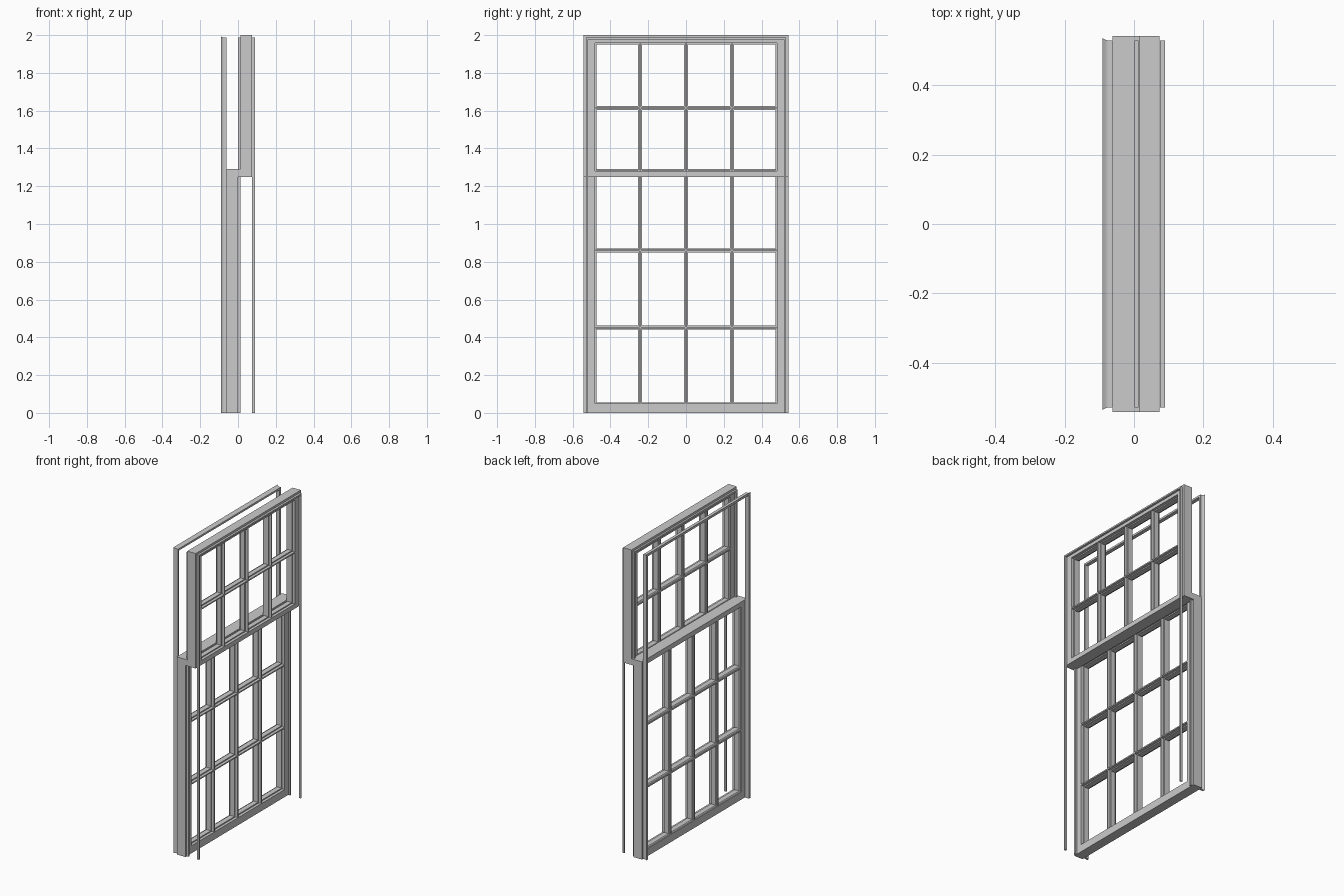
import bpy, bmesh

if "Cube" in bpy.data.objects:
    bpy.data.objects.remove(bpy.data.objects["Cube"])

HALF_W = 0.543      # sash half width
OPEN_Y = 0.475      # half width of glazed opening
REBATE = 0.007      # glazing rebate depth


def finish(name, bm):
    bmesh.ops.recalc_face_normals(bm, faces=bm.faces)
    mesh = bpy.data.meshes.new(name)
    bm.to_mesh(mesh)
    bm.free()
    obj = bpy.data.objects.new(name, mesh)
    bpy.context.collection.objects.link(obj)
    return obj


def skin(name, sections, closed):
    """Join matching closed cross-sections into one solid."""
    bm = bmesh.new()
    rows = [[bm.verts.new(p) for p in s] for s in sections]
    n = len(rows[0])
    for i in range(len(rows) if closed else len(rows) - 1):
        a, b = rows[i], rows[(i + 1) % len(rows)]
        for j in range(n):
            k = (j + 1) % n
            bm.faces.new((a[j], a[k], b[k], b[j]))
    if not closed:
        bm.faces.new(rows[0])
        bm.faces.new(rows[-1])
    return finish(name, bm)


def box(name, x0, x1, y0, y1, z0, z1):
    s = [[(x, y, z) for x, y in ((x0, y0), (x1, y0), (x1, y1), (x0, y1))] for z in (z0, z1)]
    return skin(name, s, False)


def moulding(x0, x1):
    """Moulded edge, inside to outside: (x, distance cut back from the opening)."""
    return [(x0, 0.006), (x0 + 0.006, 0.005), (x0 + 0.011, 0.0),
            (x1 - 0.018, 0.0), (x1 - 0.018, REBATE), (x1, REBATE)]


def sash(name, x0, x1, z0, z1, oz0, oz1, bars):
    edge = moulding(x0, x1)
    # mitred stiles and rails around the opening
    corners = []
    for sy, top in ((-1, 0), (1, 0), (1, 1), (-1, 1)):
        zo = z1 if top else z0
        zi, d = (oz1, 1) if top else (oz0, -1)
        sec = [(x, sy * (OPEN_Y + c), zi + d * c) for x, c in edge]
        corners.append(sec + [(x1, sy * HALF_W, zo), (x0, sy * HALF_W, zo)])
    skin(name + "_frame", corners, True)
    # glazing bars share the same moulding on both sides
    half = 0.011
    prof = [(x, half - c) for x, c in edge] + [(x, c - half) for x, c in reversed(edge)]
    for i, y in enumerate((-0.243, 0, 0.243)):
        skin(f"{name}_vertical_bar_{i}",
             [[(x, y + w, z) for x, w in prof] for z in (oz0 - 0.005, oz1 + 0.005)], False)
    for i, z in enumerate(bars):
        skin(f"{name}_horizontal_bar_{i}",
             [[(x, y, z + w) for x, w in prof] for y in (-OPEN_Y - 0.005, OPEN_Y + 0.005)], False)


def bead(name, prof, top=1.987, side=0.53):
    """Bead up both sides and over the head; prof = (x, offset outwards)."""
    path = ((-1, 0), (-1, 1), (1, 1), (1, 0))
    skin(name, [[(x, s * (side + o), top + o if up else 0) for x, o in prof]
                for s, up in path], False)


# sliding sashes
sash("lower_sash", -0.062, 0.0, 0.0, 1.29, 0.056, 1.252, (0.452, 0.86))
sash("upper_sash", 0.014, 0.074, 1.25, 2.0, 1.287, 1.95, (1.615,))

# meeting rail lip closing the gap between the sashes
box("meeting_rail_lip", -0.001, 0.015, -HALF_W, HALF_W, 1.25, 1.29)

# beads that hold the sashes in the opening
bead("inner_stop_bead", [(-0.062, 0), (-0.076, 0), (-0.082, 0.002), (-0.091, 0.007),
                         (-0.091, -0.008), (-0.085, -0.012), (-0.062, -0.012)])
bead("parting_bead", [(0.001, 0), (0.013, 0), (0.013, -0.012), (0.001, -0.012)])
bead("outer_stop_bead", [(0.075, 0), (0.089, 0), (0.089, -0.010), (0.075, -0.010)])
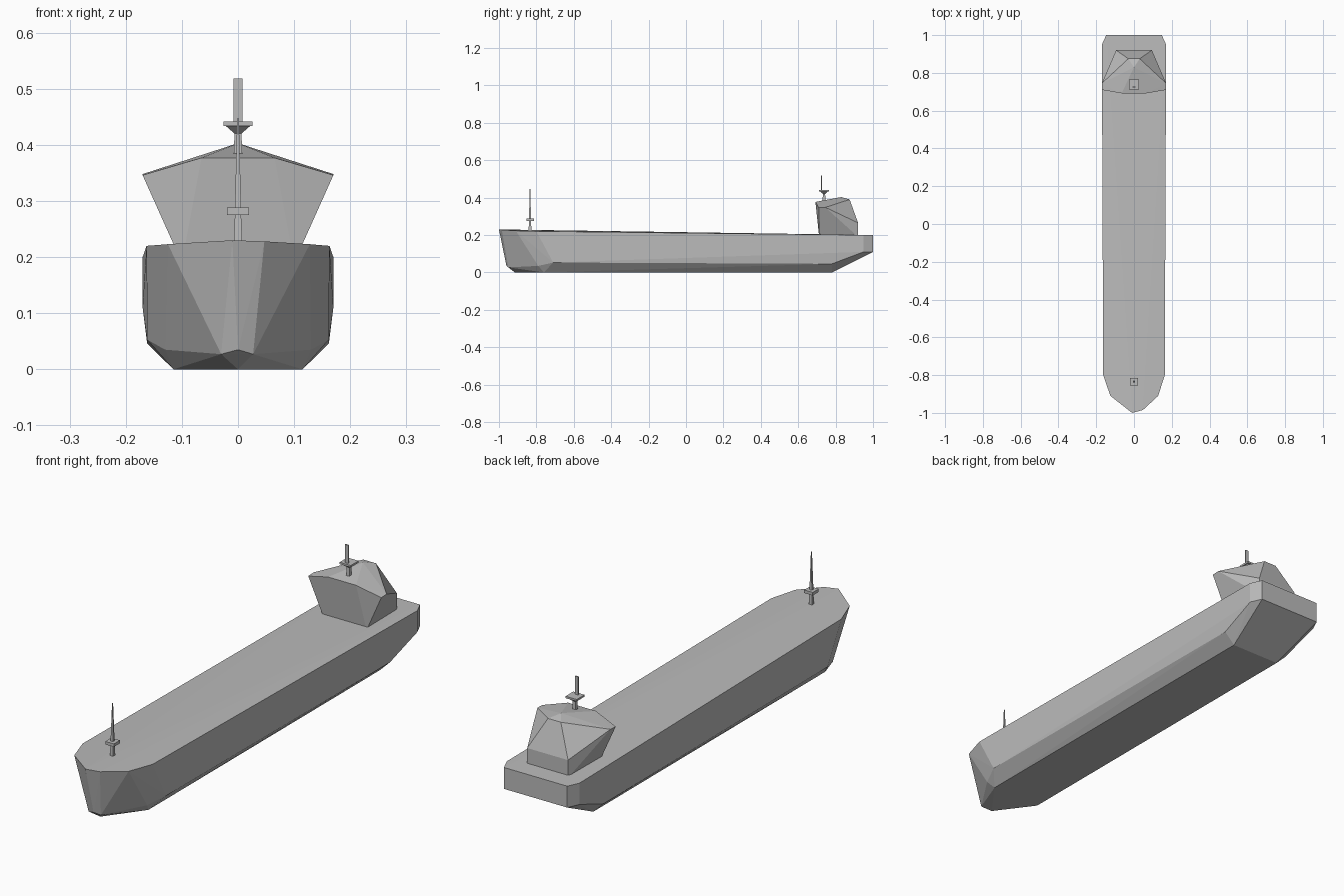
import bpy
import bmesh

cube = bpy.data.objects.get("Cube")
if cube:
    bpy.data.objects.remove(cube, do_unlink=True)

GREY = (0.5, 0.5, 0.5, 1.0)
grey = bpy.data.materials.new("plain grey")
grey.use_nodes = True
grey.diffuse_color = GREY
grey.node_tree.nodes["Principled BSDF"].inputs["Base Color"].default_value = GREY


def solid(name, points, mirror=True):
    """Closed faceted solid around the points, mirrored across x."""
    bm = bmesh.new()
    allp = set(points)
    if mirror:
        allp |= {(-x, y, z) for x, y, z in points}
    for p in sorted(allp):
        bm.verts.new(p)
    res = bmesh.ops.convex_hull(bm, input=bm.verts[:])
    junk = {v for v in res["geom_interior"] + res["geom_unused"]
            if isinstance(v, bmesh.types.BMVert)}
    bmesh.ops.delete(bm, geom=list(junk), context="VERTS")
    bmesh.ops.dissolve_limit(bm, angle_limit=0.01, verts=bm.verts[:], edges=bm.edges[:])
    bmesh.ops.recalc_face_normals(bm, faces=bm.faces[:])
    mesh = bpy.data.meshes.new(name)
    bm.to_mesh(mesh)
    bm.free()
    mesh.materials.append(grey)
    obj = bpy.data.objects.new(name, mesh)
    bpy.context.collection.objects.link(obj)
    return obj


def taper(name, y, z0, r0, z1, r1, depth=1.0):
    """Four-sided post or plate, half-width r0 at z0 and r1 at z1."""
    return solid(name, [(r, y + s * r * depth, z)
                        for r, z in ((r0, z0), (r1, z1)) for s in (-1, 1)])


# Hull: deck edge, chine, flat bottom and raked stern
solid("hull", [
    (-0.01, -1.0, 0.23), (0.047, -0.985, 0.228),
    (0.128, -0.91, 0.223), (-0.125, -0.91, 0.223),
    (0.163, -0.8, 0.22), (-0.163, -0.8, 0.22),
    (0.17, 0.95, 0.2), (-0.17, 0.95, 0.2),
    (0.147, 1.0, 0.2), (-0.147, 1.0, 0.2),
    (0.17, 0.95, 0.11), (-0.17, 0.95, 0.11),
    (0.147, 1.0, 0.11), (-0.147, 1.0, 0.11),
    (0.162, 0.78, 0.046), (-0.162, 0.78, 0.046),
    (0.162, -0.71, 0.053), (-0.162, -0.71, 0.053),
    (0.13, -0.79, 0.035), (-0.13, -0.79, 0.035),
    (0.027, -0.95, 0.027), (-0.03, -0.95, 0.027), (0, -0.96, 0.035),
    (0.115, 0.78, 0), (-0.115, 0.78, 0),
    (0.115, -0.76, 0), (-0.115, -0.76, 0), (0, -0.915, 0),
], mirror=False)

# Deckhouse with flared bridge wings and a sloping back
solid("deckhouse", [
    (0.1, 0.712, 0.19), (0.095, 0.92, 0.19), (0.095, 0.92, 0.265),
    (0.17, 0.71, 0.346), (0.17, 0.745, 0.348),
    (0.065, 0.692, 0.377), (0.0, 0.83, 0.403), (0.03, 0.875, 0.39),
])

# Aft mast on the deckhouse roof
taper("aft_mast_post", 0.738, 0.375, 0.008, 0.425, 0.006)
taper("aft_mast_bracket", 0.738, 0.42, 0.006, 0.434, 0.022)
taper("aft_mast_platform", 0.738, 0.434, 0.026, 0.442, 0.026)
taper("aft_mast_blade", 0.725, 0.442, 0.0078, 0.518, 0.0078, depth=0.35)

# Fore mast near the bow
taper("fore_mast_post", -0.834, 0.215, 0.008, 0.276, 0.0055)
taper("fore_mast_platform", -0.834, 0.275, 0.02, 0.288, 0.02)
taper("fore_mast_pole", -0.834, 0.288, 0.0055, 0.447, 0.0015)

> [EXERCISE AIM]
Send back every record exactly as it stands, except the pictures.

> [REPLY]
import bpy, bmesh

if "Cube" in bpy.data.objects:
    bpy.data.objects.remove(bpy.data.objects["Cube"])

HALF_W = 0.543      # sash half width
OPEN_Y = 0.475      # half width of glazed opening
REBATE = 0.007      # glazing rebate depth


def finish(name, bm):
    bmesh.ops.recalc_face_normals(bm, faces=bm.faces)
    mesh = bpy.data.meshes.new(name)
    bm.to_mesh(mesh)
    bm.free()
    obj = bpy.data.objects.new(name, mesh)
    bpy.context.collection.objects.link(obj)
    return obj


def skin(name, sections, closed):
    """Join matching closed cross-sections into one solid."""
    bm = bmesh.new()
    rows = [[bm.verts.new(p) for p in s] for s in sections]
    n = len(rows[0])
    for i in range(len(rows) if closed else len(rows) - 1):
        a, b = rows[i], rows[(i + 1) % len(rows)]
        for j in range(n):
            k = (j + 1) % n
            bm.faces.new((a[j], a[k], b[k], b[j]))
    if not closed:
        bm.faces.new(rows[0])
        bm.faces.new(rows[-1])
    return finish(name, bm)


def box(name, x0, x1, y0, y1, z0, z1):
    s = [[(x, y, z) for x, y in ((x0, y0), (x1, y0), (x1, y1), (x0, y1))] for z in (z0, z1)]
    return skin(name, s, False)


def moulding(x0, x1):
    """Moulded edge, inside to outside: (x, distance cut back from the opening)."""
    return [(x0, 0.006), (x0 + 0.006, 0.005), (x0 + 0.011, 0.0),
            (x1 - 0.018, 0.0), (x1 - 0.018, REBATE), (x1, REBATE)]


def sash(name, x0, x1, z0, z1, oz0, oz1, bars):
    edge = moulding(x0, x1)
    # mitred stiles and rails around the opening
    corners = []
    for sy, top in ((-1, 0), (1, 0), (1, 1), (-1, 1)):
        zo = z1 if top else z0
        zi, d = (oz1, 1) if top else (oz0, -1)
        sec = [(x, sy * (OPEN_Y + c), zi + d * c) for x, c in edge]
        corners.append(sec + [(x1, sy * HALF_W, zo), (x0, sy * HALF_W, zo)])
    skin(name + "_frame", corners, True)
    # glazing bars share the same moulding on both sides
    half = 0.011
    prof = [(x, half - c) for x, c in edge] + [(x, c - half) for x, c in reversed(edge)]
    for i, y in enumerate((-0.243, 0, 0.243)):
        skin(f"{name}_vertical_bar_{i}",
             [[(x, y + w, z) for x, w in prof] for z in (oz0 - 0.005, oz1 + 0.005)], False)
    for i, z in enumerate(bars):
        skin(f"{name}_horizontal_bar_{i}",
             [[(x, y, z + w) for x, w in prof] for y in (-OPEN_Y - 0.005, OPEN_Y + 0.005)], False)


def bead(name, prof, top=1.987, side=0.53):
    """Bead up both sides and over the head; prof = (x, offset outwards)."""
    path = ((-1, 0), (-1, 1), (1, 1), (1, 0))
    skin(name, [[(x, s * (side + o), top + o if up else 0) for x, o in prof]
                for s, up in path], False)


# sliding sashes
sash("lower_sash", -0.062, 0.0, 0.0, 1.29, 0.056, 1.252, (0.452, 0.86))
sash("upper_sash", 0.014, 0.074, 1.25, 2.0, 1.287, 1.95, (1.615,))

# meeting rail lip closing the gap between the sashes
box("meeting_rail_lip", -0.001, 0.015, -HALF_W, HALF_W, 1.25, 1.29)

# beads that hold the sashes in the opening
bead("inner_stop_bead", [(-0.062, 0), (-0.076, 0), (-0.082, 0.002), (-0.091, 0.007),
                         (-0.091, -0.008), (-0.085, -0.012), (-0.062, -0.012)])
bead("parting_bead", [(0.001, 0), (0.013, 0), (0.013, -0.012), (0.001, -0.012)])
bead("outer_stop_bead", [(0.075, 0), (0.089, 0), (0.089, -0.010), (0.075, -0.010)])
import bpy
import bmesh

cube = bpy.data.objects.get("Cube")
if cube:
    bpy.data.objects.remove(cube, do_unlink=True)

GREY = (0.5, 0.5, 0.5, 1.0)
grey = bpy.data.materials.new("plain grey")
grey.use_nodes = True
grey.diffuse_color = GREY
grey.node_tree.nodes["Principled BSDF"].inputs["Base Color"].default_value = GREY


def solid(name, points, mirror=True):
    """Closed faceted solid around the points, mirrored across x."""
    bm = bmesh.new()
    allp = set(points)
    if mirror:
        allp |= {(-x, y, z) for x, y, z in points}
    for p in sorted(allp):
        bm.verts.new(p)
    res = bmesh.ops.convex_hull(bm, input=bm.verts[:])
    junk = {v for v in res["geom_interior"] + res["geom_unused"]
            if isinstance(v, bmesh.types.BMVert)}
    bmesh.ops.delete(bm, geom=list(junk), context="VERTS")
    bmesh.ops.dissolve_limit(bm, angle_limit=0.01, verts=bm.verts[:], edges=bm.edges[:])
    bmesh.ops.recalc_face_normals(bm, faces=bm.faces[:])
    mesh = bpy.data.meshes.new(name)
    bm.to_mesh(mesh)
    bm.free()
    mesh.materials.append(grey)
    obj = bpy.data.objects.new(name, mesh)
    bpy.context.collection.objects.link(obj)
    return obj


def taper(name, y, z0, r0, z1, r1, depth=1.0):
    """Four-sided post or plate, half-width r0 at z0 and r1 at z1."""
    return solid(name, [(r, y + s * r * depth, z)
                        for r, z in ((r0, z0), (r1, z1)) for s in (-1, 1)])


# Hull: deck edge, chine, flat bottom and raked stern
solid("hull", [
    (-0.01, -1.0, 0.23), (0.047, -0.985, 0.228),
    (0.128, -0.91, 0.223), (-0.125, -0.91, 0.223),
    (0.163, -0.8, 0.22), (-0.163, -0.8, 0.22),
    (0.17, 0.95, 0.2), (-0.17, 0.95, 0.2),
    (0.147, 1.0, 0.2), (-0.147, 1.0, 0.2),
    (0.17, 0.95, 0.11), (-0.17, 0.95, 0.11),
    (0.147, 1.0, 0.11), (-0.147, 1.0, 0.11),
    (0.162, 0.78, 0.046), (-0.162, 0.78, 0.046),
    (0.162, -0.71, 0.053), (-0.162, -0.71, 0.053),
    (0.13, -0.79, 0.035), (-0.13, -0.79, 0.035),
    (0.027, -0.95, 0.027), (-0.03, -0.95, 0.027), (0, -0.96, 0.035),
    (0.115, 0.78, 0), (-0.115, 0.78, 0),
    (0.115, -0.76, 0), (-0.115, -0.76, 0), (0, -0.915, 0),
], mirror=False)

# Deckhouse with flared bridge wings and a sloping back
solid("deckhouse", [
    (0.1, 0.712, 0.19), (0.095, 0.92, 0.19), (0.095, 0.92, 0.265),
    (0.17, 0.71, 0.346), (0.17, 0.745, 0.348),
    (0.065, 0.692, 0.377), (0.0, 0.83, 0.403), (0.03, 0.875, 0.39),
])

# Aft mast on the deckhouse roof
taper("aft_mast_post", 0.738, 0.375, 0.008, 0.425, 0.006)
taper("aft_mast_bracket", 0.738, 0.42, 0.006, 0.434, 0.022)
taper("aft_mast_platform", 0.738, 0.434, 0.026, 0.442, 0.026)
taper("aft_mast_blade", 0.725, 0.442, 0.0078, 0.518, 0.0078, depth=0.35)

# Fore mast near the bow
taper("fore_mast_post", -0.834, 0.215, 0.008, 0.276, 0.0055)
taper("fore_mast_platform", -0.834, 0.275, 0.02, 0.288, 0.02)
taper("fore_mast_pole", -0.834, 0.288, 0.0055, 0.447, 0.0015)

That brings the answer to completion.